A close ally of prominent figures in the Nigerian military, Indimi founded and now chairs Oriental Energy Resources, an offshore oil exploration and production company. It currently has three offshore oil and gas products, with daily production of 35,000 barrels. After over twenty years in the sector Indimi has established himself at the 30th richest man in Africa, with a notable international presence.
Ifeanyi Ubah (Capital Oil)
A tycoon who is probably best known for taking out adverts on the front pages of major newspapers to herald the celebration of his 40th birthday, Ubah’s company, Capital Oil, is said to have the biggest and most modern depot in Nigeria. With 28 loading bays, Capital is the only indigenous downstream player capable of pumping out 55 million litres of petroleum products each day.
ABC Orjiakor (Seplat Petroleum)
A trained surgeon, Orjiakor has now worked in the oil and gas sector for over 25 years. At Seplat he spears new business development and works on strategic stakeholder relationships. He has his own philanthropic foundation, and had links with former Nigerian military president Ibrahim Babangida.
Phillip Ihenacho (Seven Energy)

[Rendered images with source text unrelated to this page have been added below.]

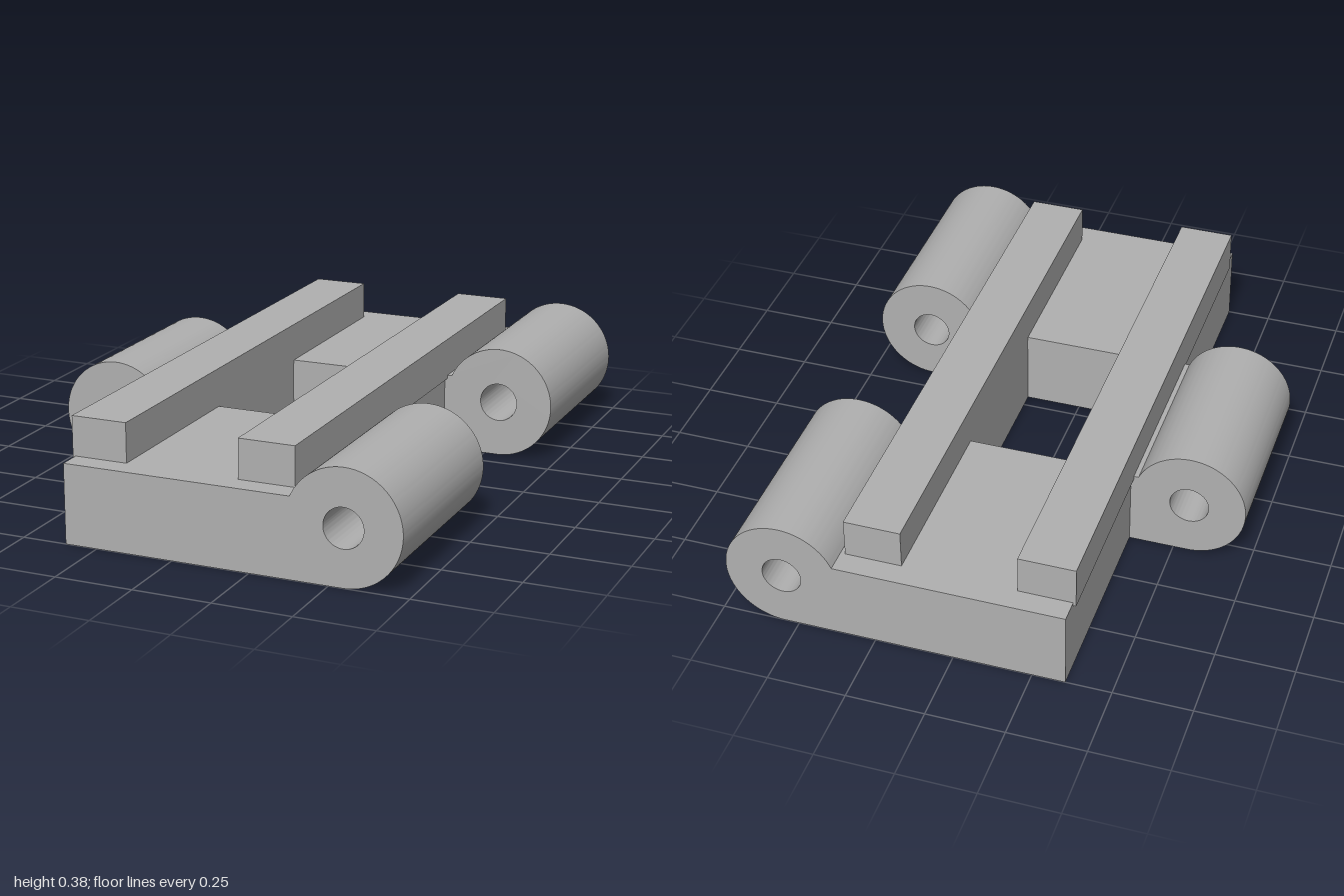
import * as THREE from 'three';
import { toCreasedNormals } from 'three/addons/utils/BufferGeometryUtils.js';

const EDGE = 0.355;      // half width of the plate
const TOP = 0.255;       // plate thickness
const PIN_X = 0.546;     // hinge axis
const R = 0.182;         // hinge barrel radius
const BORE = 0.063;

function rectangle(path, x, y) {
  path.moveTo(-x, -y);
  path.lineTo(x, -y);
  path.lineTo(x, y);
  path.lineTo(-x, y);
  path.closePath();
  return path;
}

// Hinge lug: a web that runs into a bored barrel, extruded along z
function lugGeometry(length) {
  const rise = Math.asin((TOP - R) / R);
  const shape = new THREE.Shape();
  shape.moveTo(EDGE, 0);
  shape.lineTo(PIN_X, 0);
  shape.absarc(PIN_X, R, R, -Math.PI / 2, Math.PI - rise, false);
  shape.lineTo(EDGE, TOP);
  shape.closePath();
  const bore = new THREE.Path();
  bore.absarc(PIN_X, R, BORE, 0, Math.PI * 2, true);
  shape.holes.push(bore);
  const geometry = new THREE.ExtrudeGeometry(shape, {
    depth: length, bevelEnabled: false, curveSegments: 48,
  });
  geometry.translate(0, 0, -length / 2);
  return toCreasedNormals(geometry, 0.5);
}

export function createModel() {
  const group = new THREE.Group();
  const steel = new THREE.MeshStandardMaterial({ color: 0xb0b0b0 });
  steel.name = 'grey steel';

  const add = (name, geometry, x = 0, y = 0, z = 0) => {
    const mesh = new THREE.Mesh(geometry, steel);
    mesh.name = name;
    mesh.position.set(x, y, z);
    group.add(mesh);
    return mesh;
  };

  // Base plate with a rectangular window
  const outline = rectangle(new THREE.Shape(), EDGE, 1);
  outline.holes.push(rectangle(new THREE.Path(), 0.184, 0.295));
  const plate = new THREE.ExtrudeGeometry(outline, { depth: TOP, bevelEnabled: false });
  plate.rotateX(-Math.PI / 2);
  add('basePlate', plate);

  // Two long rails, overhanging the plate edges slightly
  for (const side of [-1, 1]) {
    add(side > 0 ? 'leftRail' : 'rightRail',
      new THREE.BoxGeometry(0.181, 0.138, 1.85), side * 0.2735, 0.312, 0);
  }

  // Paired hinge lugs on one edge, a single lug between them on the other
  for (const end of [-1, 1]) {
    add(end > 0 ? 'frontHingeLug' : 'backHingeLug', lugGeometry(0.668), 0, 0, end * 0.666);
  }
  add('middleHingeLug', lugGeometry(0.62)).rotation.y = Math.PI;

  return group;
}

Executive Chairman of Seven Energy, Ihenacho is also the co-founder of investment firm Amaya Capital Partners. A graduate of Harvard and Yale, he is a believer that local companies should be at the forefront of Nigerian oil exploration.